** Opening DATA FOR PROCESSING block **
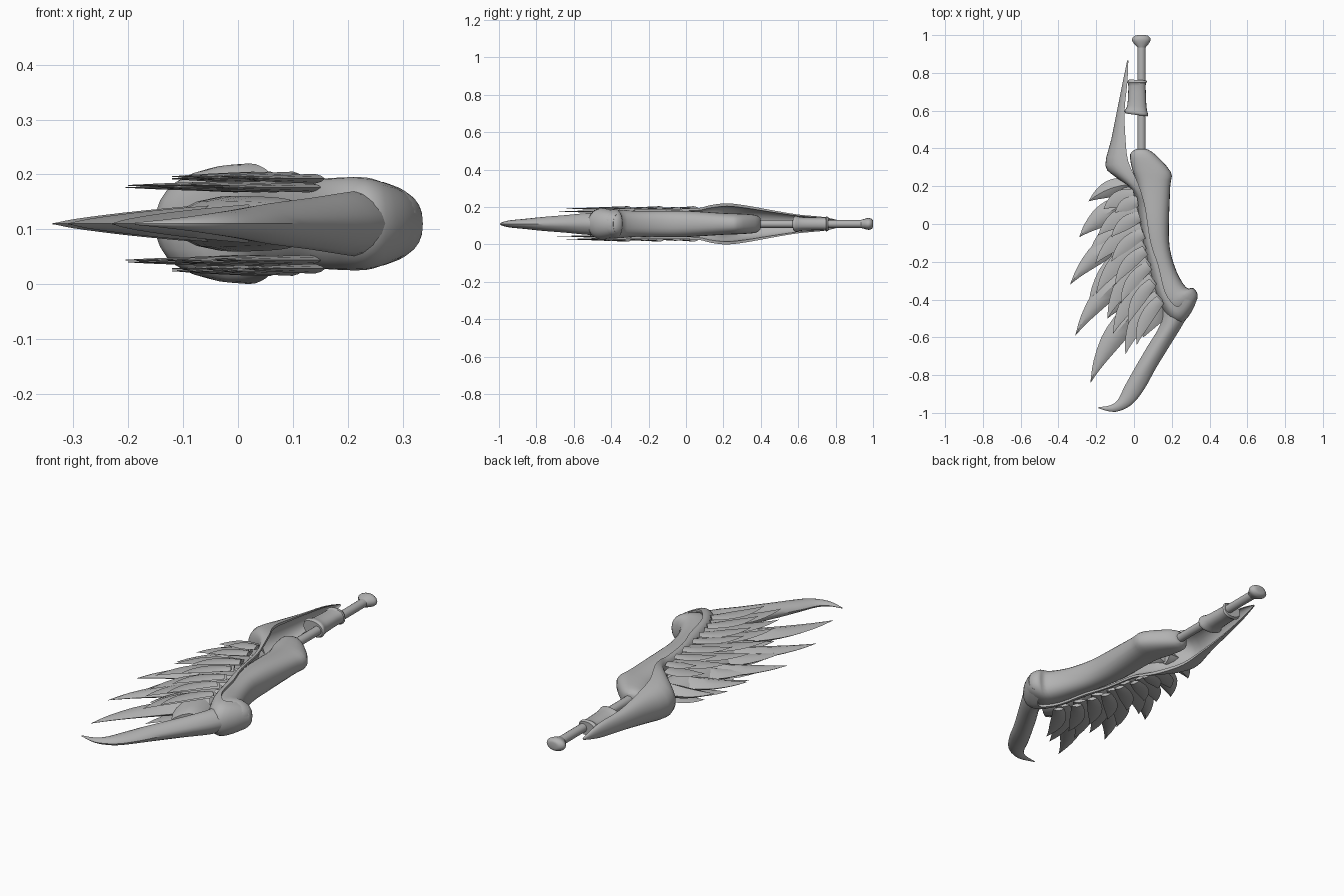
import bpy, bmesh, math
from mathutils import Vector

if "Cube" in bpy.data.objects:
    bpy.data.objects.remove(bpy.data.objects["Cube"])

MID = 0.11  # height of the symmetry plane
grey = bpy.data.materials.new("bone_grey")
grey.diffuse_color = (0.45, 0.45, 0.45, 1)
grey.use_nodes = True
grey.node_tree.nodes["Principled BSDF"].inputs["Base Color"].default_value = grey.diffuse_color


def oval(n=20, p=2.0):
    """Closed section in (u, v); p=2 is an ellipse, lower is sharper."""
    f = lambda c: math.copysign(abs(c) ** (2 / p), c)
    return [(f(math.cos(2 * math.pi * i / n)), f(math.sin(2 * math.pi * i / n))) for i in range(n)]


def crescent(n=14):
    """Hollow C section, open towards the right edge."""
    arc = [math.pi * (i / n - 0.5) for i in range(n + 1)]
    outer = [(1 - 2 * math.cos(a) ** 0.8 if abs(math.cos(a)) > 1e-6 else 1, math.sin(a)) for a in arc]
    inner = [(1 - 1.6 * max(math.cos(a), 0), 0.86 * math.sin(a)) for a in reversed(arc)]
    return outer + inner


def smooth(rows, steps):
    """Catmull-Rom interpolation of the station rows."""
    out = []
    for i in range(len(rows) - 1):
        a, b, c, d = (rows[max(0, min(len(rows) - 1, k))] for k in (i - 1, i, i + 1, i + 2))
        for s in range(steps):
            t = s / steps
            out.append([0.5 * (2 * q + (r - p) * t + (2 * p - 5 * q + 4 * r - w) * t * t
                               + (3 * q - p - 3 * r + w) * t ** 3) for p, q, r, w in zip(a, b, c, d)])
    return out + [list(rows[-1])]


def loft(name, rows, section, steps=3, angle=40):
    """Skin sections over rows of (left x, left y, right x, right y, half height[, z offset])."""
    bm = bmesh.new()
    rings = []
    for row in smooth(rows, steps):
        lx, ly, rx, ry, h = row[:5]
        z = MID + (row[5] if len(row) > 5 else 0)
        rings.append([bm.verts.new(((lx + rx) / 2 + u * (rx - lx) / 2,
                                    (ly + ry) / 2 + u * (ry - ly) / 2,
                                    z + v * max(h, 0.001))) for u, v in section])
    n = len(section)
    for a, b in zip(rings, rings[1:]):
        for i in range(n):
            bm.faces.new((a[i], a[(i + 1) % n], b[(i + 1) % n], b[i]))
    bm.faces.new(rings[0])
    bm.faces.new(rings[-1][::-1])
    bmesh.ops.recalc_face_normals(bm, faces=bm.faces)
    me = bpy.data.meshes.new(name)
    bm.to_mesh(me)
    bm.free()
    ob = bpy.data.objects.new(name, me)
    bpy.context.collection.objects.link(ob)
    me.materials.append(grey)
    bpy.ops.object.select_all(action='DESELECT')
    ob.select_set(True)
    bpy.context.view_layer.objects.active = ob
    bpy.ops.object.shade_smooth_by_angle(angle=math.radians(angle))
    return ob


def feather(name, root, tip, half_width, thick, z=0.0):
    """Pointed curved blade from root to tip, bulging outwards."""
    r, t = Vector(root), Vector(tip)
    d = t - r
    c = (r + t) / 2 + Vector((d.y, -d.x)) * 0.16
    rows = []
    for s, w in ((0, .75), (.2, .95), (.4, 1), (.6, .85), (.8, .48), (.92, .2), (1, .01)):
        p = r * (1 - s) ** 2 + c * 2 * s * (1 - s) + t * s * s
        tan = ((c - r) * (1 - s) + (t - c) * s).normalized()
        side = Vector((tan.y, -tan.x)) * half_width * w
        a, b = p + side, p - side
        rows.append((a.x, a.y, b.x, b.y, thick * (1 - s) ** 0.8, z))
    return loft(name, rows, oval(8, 1.4), 2, 30)


# Arm body
loft("arm_body", [
    (.015, .398, .065, .398, .03), (-.02, .37, .11, .37, .048), (-.01, .29, .195, .275, .055),
    (.02, .2, .192, .2, .058), (.04, 0, .185, 0, .07), (.07, -.15, .19, -.13, .07),
    (.1, -.28, .225, -.25, .07), (.13, -.38, .275, -.335, .076), (.17, -.46, .315, -.34, .078),
    (.22, -.49, .337, -.375, .06), (.25, -.49, .325, -.42, .04)], oval(24, 2.4))

# Guard fin that narrows into the band round the knuckle
loft("guard_band", [
    (-.036, .865, -.03, .865, .004), (-.06, .75, -.035, .75, .035), (-.09, .6, -.05, .6, .05),
    (-.12, .45, -.045, .45, .075), (-.152, .31, -.03, .33, .097), (-.1, .25, .02, .22, .11),
    (-.02, .19, .05, .13, .1), (.02, .08, .065, .06, .084), (.05, -.1, .09, -.1, .08),
    (.09, -.27, .13, -.22, .08), (.13, -.4, .165, -.36, .083), (.185, -.5, .215, -.43, .085),
    (.25, -.525, .245, -.43, .082), (.305, -.465, .275, -.39, .07), (.337, -.39, .295, -.355, .055)],
    crescent())

# Hooked claw blade
loft("claw_blade", [
    (.15, -.42, .31, -.42, .06), (.14, -.53, .265, -.52, .058), (.07, -.65, .195, -.635, .047),
    (0, -.77, .115, -.765, .037), (-.05, -.86, .06, -.865, .027), (-.085, -.93, -.01, -.955, .019),
    (-.125, -.96, -.1, -.995, .01), (-.188, -.97, -.188, -.976, .002)], oval(16, 1.7))

# Shaft, collar and pommel
loft("shaft", [(.018, .36, .062, .36, .021), (.018, .96, .062, .96, .021)], oval(16), 1)
loft("collar", [
    (-.045, .585, .07, .57, .036), (-.05, .6, .075, .58, .043), (-.035, .63, .066, .62, .036),
    (-.03, .73, .062, .735, .034), (-.035, .75, .07, .75, .04), (-.025, .765, .065, .76, .034)],
    oval(20, 2.4))
loft("pommel", [
    (.018, .935, .062, .935, .021), (-.008, .965, .085, .965, .03), (-.01, .982, .087, .982, .031),
    (.005, .996, .075, .996, .024), (.02, 1.0, .06, 1.0, .015)], oval(16))

# Wing core under the feathers
loft("wing_core", [
    (-.08, .22, .02, .2, .03), (-.13, .08, .05, .05, .045), (-.13, -.15, .08, -.1, .05),
    (-.07, -.38, .13, -.3, .05), (.02, -.55, .16, -.44, .045), (.05, -.6, .17, -.5, .03)],
    oval(12, 1.5))

# Long feathers in the middle plane
long_feathers = [((-.02, .21), (-.24, .12), .045), ((.01, .12), (-.29, -.07), .06),
                 ((.03, .02), (-.25, -.2), .06), ((.04, -.03), (-.338, -.32), .058),
                 ((.05, -.12), (-.24, -.42), .06), ((.07, -.2), (-.31, -.59), .058),
                 ((.09, -.28), (-.14, -.5), .055), ((.11, -.38), (-.23, -.84), .062)]
for i, (root, tip, w) in enumerate(long_feathers):
    feather(f"long_feather_{i}", root, tip, w, .042)

# Covert feathers, in two layers on both faces
middle = [((.0, .15), (-.16, .08)), ((.02, .07), (-.19, -.06)), ((.04, -.02), (-.205, -.21)),
          ((.05, -.1), (-.2, -.37)), ((.07, -.19), (-.14, -.5)), ((.1, -.29), (-.11, -.58)),
          ((.13, -.38), (-.045, -.69))]
short = [((.02, .12), (-.1, .06)), ((.03, .04), (-.12, -.07)), ((.05, -.05), (-.12, -.2)),
         ((.06, -.14), (-.1, -.32)), ((.08, -.22), (-.07, -.42)), ((.1, -.31), (-.03, -.53)),
         ((.14, -.4), (.015, -.64))]
for side, label in ((1, "top"), (-1, "bottom")):
    for layer, pairs, w, z in (("middle", middle, .045, .066), ("short", short, .036, .082)):
        for i, (root, tip) in enumerate(pairs):
            feather(f"{label}_{layer}_feather_{i}", root, tip, w, .009,
                    side * (z + .004 * (i % 2)))
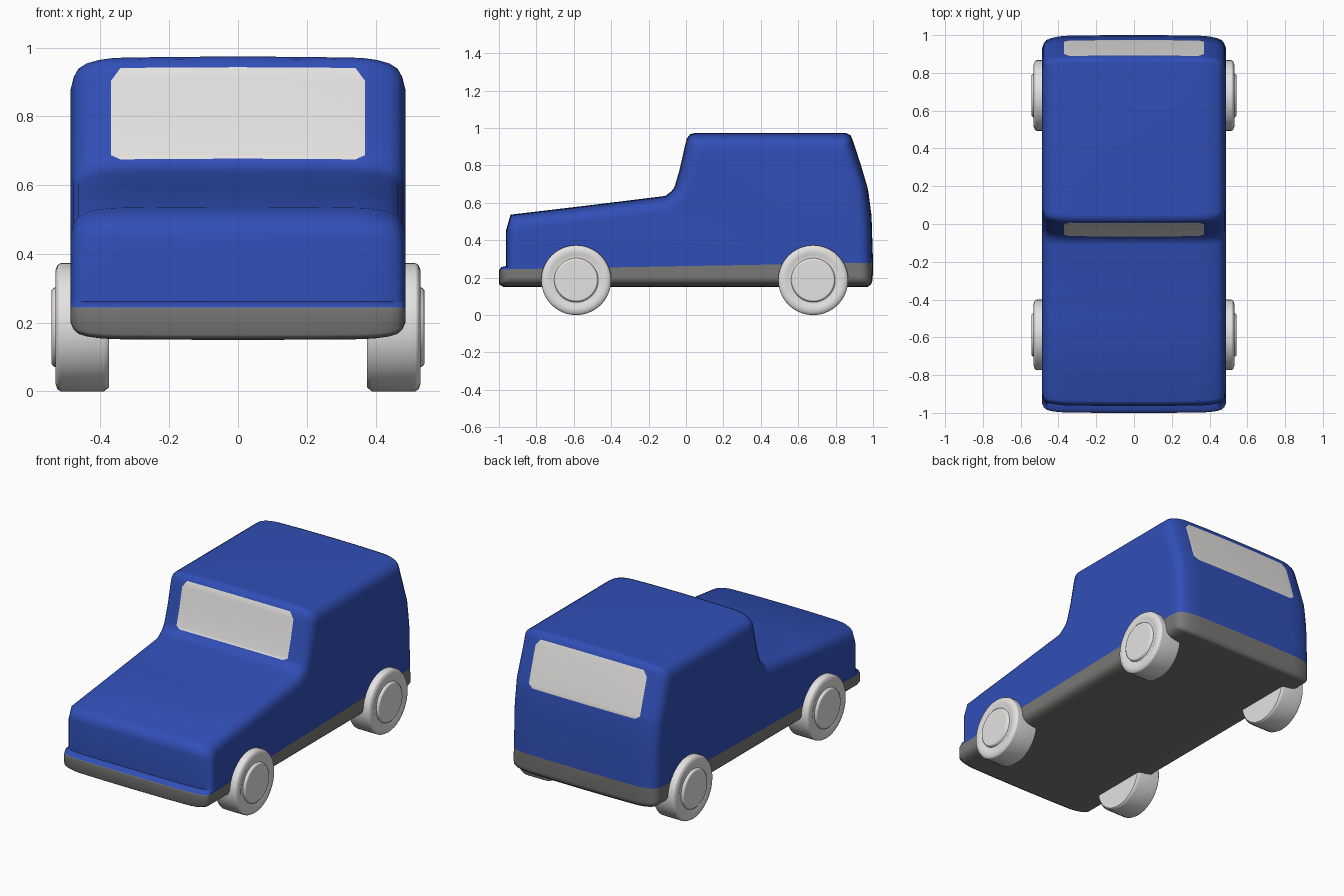
import bpy, bmesh, math
from mathutils import Vector

if "Cube" in bpy.data.objects:
    bpy.data.objects.remove(bpy.data.objects["Cube"])


def material(name, rgb):
    m = bpy.data.materials.new(name)
    m.diffuse_color = (*rgb, 1)
    m.use_nodes = True
    m.node_tree.nodes["Principled BSDF"].inputs["Base Color"].default_value = m.diffuse_color
    return m


BLUE = material("blue paint", (0.03, 0.078, 0.47))
GREY = material("grey trim", (0.19, 0.188, 0.183))
LIGHT = material("light grey", (0.78, 0.77, 0.755))


def finish(bm, name, mats, angle):
    bmesh.ops.recalc_face_normals(bm, faces=bm.faces)
    me = bpy.data.meshes.new(name)
    for m in mats:
        me.materials.append(m)
    for f in bm.faces:
        f.smooth = True
    bm.to_mesh(me)
    bm.free()
    me.set_sharp_from_angle(angle=math.radians(angle))
    ob = bpy.data.objects.new(name, me)
    bpy.context.collection.objects.link(ob)
    ob.modifiers.new("even shading", 'WEIGHTED_NORMAL').keep_sharp = True
    return ob


# Side profile of the body: y, z, and how far each point pulls in at the sides
PROFILE = [
    (-0.975, .15, .05, .05), (-1, .165, .05, .04), (-1, .24, .05, 0),
    (-.988, .256, .05, 0), (-.963, .262, .06, 0), (-.963, .45, .06, -.03),
    (-.938, .537, .06, -.08), (-.5, .589, 0, -.09), (-.11, .637, .02, -.09),
    (-.078, .662, .05, -.07),
    # windscreen rows
    (-.066, .677, .06, -.06), (-.06, .69, .07, -.05), (-.034, .78, .08, -.04),
    (-.006, .905, .08, -.05), (.004, .943, .08, -.07),
    # roof
    (.022, .967, .07, -.09), (.05, .974, .06, -.1), (.855, .974, -.04, -.1),
    (.88, .962, -.06, -.09),
    # rear window rows
    (.892, .933, -.07, -.07), (.904, .9, -.08, -.05), (.942, .78, -.08, -.03),
    (.969, .688, -.08, 0), (.974, .667, -.08, 0),
    # tail
    (.992, .53, -.08, 0), (1, .28, -.08, 0), (.998, .19, -.07, .02),
    (.99, .165, -.06, .04), (.97, .15, -.05, .05)]
WINDOWS = [(10, 14), (19, 23)]          # first and last profile point of each window

# Ring positions across the width and share of the side pull-in
HALF = [(.2, .01), (.342, .035), (.37, .05), (.405, .1), (.44, .2),
        (.464, .35), (.478, .6), (.487, 1)]
RINGS = [(-x, t) for x, t in reversed(HALF)] + [(0, 0)] + HALF


def window_row(i):
    """Return (inside a window, 0 / 1 when the row's first / second edge is a border)."""
    for a, b in WINDOWS:
        if a <= i < b:
            return True, 0 if i == a else 1 if i == b - 1 else None
    return False, None


def build_body():
    bm = bmesh.new()
    rings = [[bm.verts.new((x, y + dy * t, z + dz * t)) for y, z, dy, dz in PROFILE]
             for x, t in RINGS]
    n = len(PROFILE)
    for j in range(len(rings) - 1):
        mid = (RINGS[j][0] + RINGS[j + 1][0]) / 2
        for i in range(n):
            k = (i + 1) % n
            q = [rings[j][i], rings[j][k], rings[j + 1][k], rings[j + 1][i]]
            inside, border = window_row(i)
            inside = inside and abs(mid) < .37
            if inside and border is not None and abs(mid) > .342:
                # cut the window corner diagonally
                c = (border if mid < 0 else 3 - border)
                bm.faces.new((q[c - 1], q[c], q[(c + 1) % 4]))
                bm.faces.new((q[(c + 1) % 4], q[(c + 2) % 4], q[c - 1])).material_index = 2
            else:
                bm.faces.new(q).material_index = 2 if inside else 0
    bm.faces.new(rings[0])
    bm.faces.new(rings[-1])
    # grey skirt below a slightly tilted line
    co, no = Vector((0, 0, .262)), Vector((0, -.018, 1))
    bmesh.ops.bisect_plane(bm, geom=bm.verts[:] + bm.edges[:] + bm.faces[:],
                           dist=1e-5, plane_co=co, plane_no=no)
    for f in bm.faces:
        if (f.calc_center_median() - co).dot(no) < 0:
            f.material_index = 1
    return finish(bm, "car_body", [BLUE, GREY, LIGHT], 76)


# Wheel: lathe profile of (distance from centre line of car, radius)
WHEEL = [(.375, 0), (.375, .175), (.39, .187), (.515, .187), (.525, .181),
         (.531, .165), (.531, .145), (.524, .13), (.526, .118), (.537, .114),
         (.543, .106), (.543, 0)]


def wheel(name, side, y, steps=40):
    bm = bmesh.new()
    rows = []
    for x, r in WHEEL[1:-1]:
        rows.append([bm.verts.new((side * x,
                                   y + r * math.cos(2 * math.pi * s / steps),
                                   .187 + r * math.sin(2 * math.pi * s / steps)))
                     for s in range(steps)])
    for a, b in zip(rows, rows[1:]):
        for s in range(steps):
            t = (s + 1) % steps
            bm.faces.new((a[s], a[t], b[t], b[s]))
    bm.faces.new(rows[0])
    bm.faces.new(rows[-1])
    return finish(bm, name, [LIGHT], 42)


build_body()
for label, y in (("front", -.587), ("rear", .68)):
    for side_name, side in (("left", -1), ("right", 1)):
        wheel(f"{label}_{side_name}_wheel", side, y)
** Closing DATA FOR PROCESSING block **
__WHAT IS REQUIRED__: Return, word for word, the line containing "t = (s + 1) % steps" and all lines after it through the last line of the records, and nothing else.

__TASK RESULT__:
            t = (s + 1) % steps
            bm.faces.new((a[s], a[t], b[t], b[s]))
    bm.faces.new(rows[0])
    bm.faces.new(rows[-1])
    return finish(bm, name, [LIGHT], 42)


build_body()
for label, y in (("front", -.587), ("rear", .68)):
    for side_name, side in (("left", -1), ("right", 1)):
        wheel(f"{label}_{side_name}_wheel", side, y)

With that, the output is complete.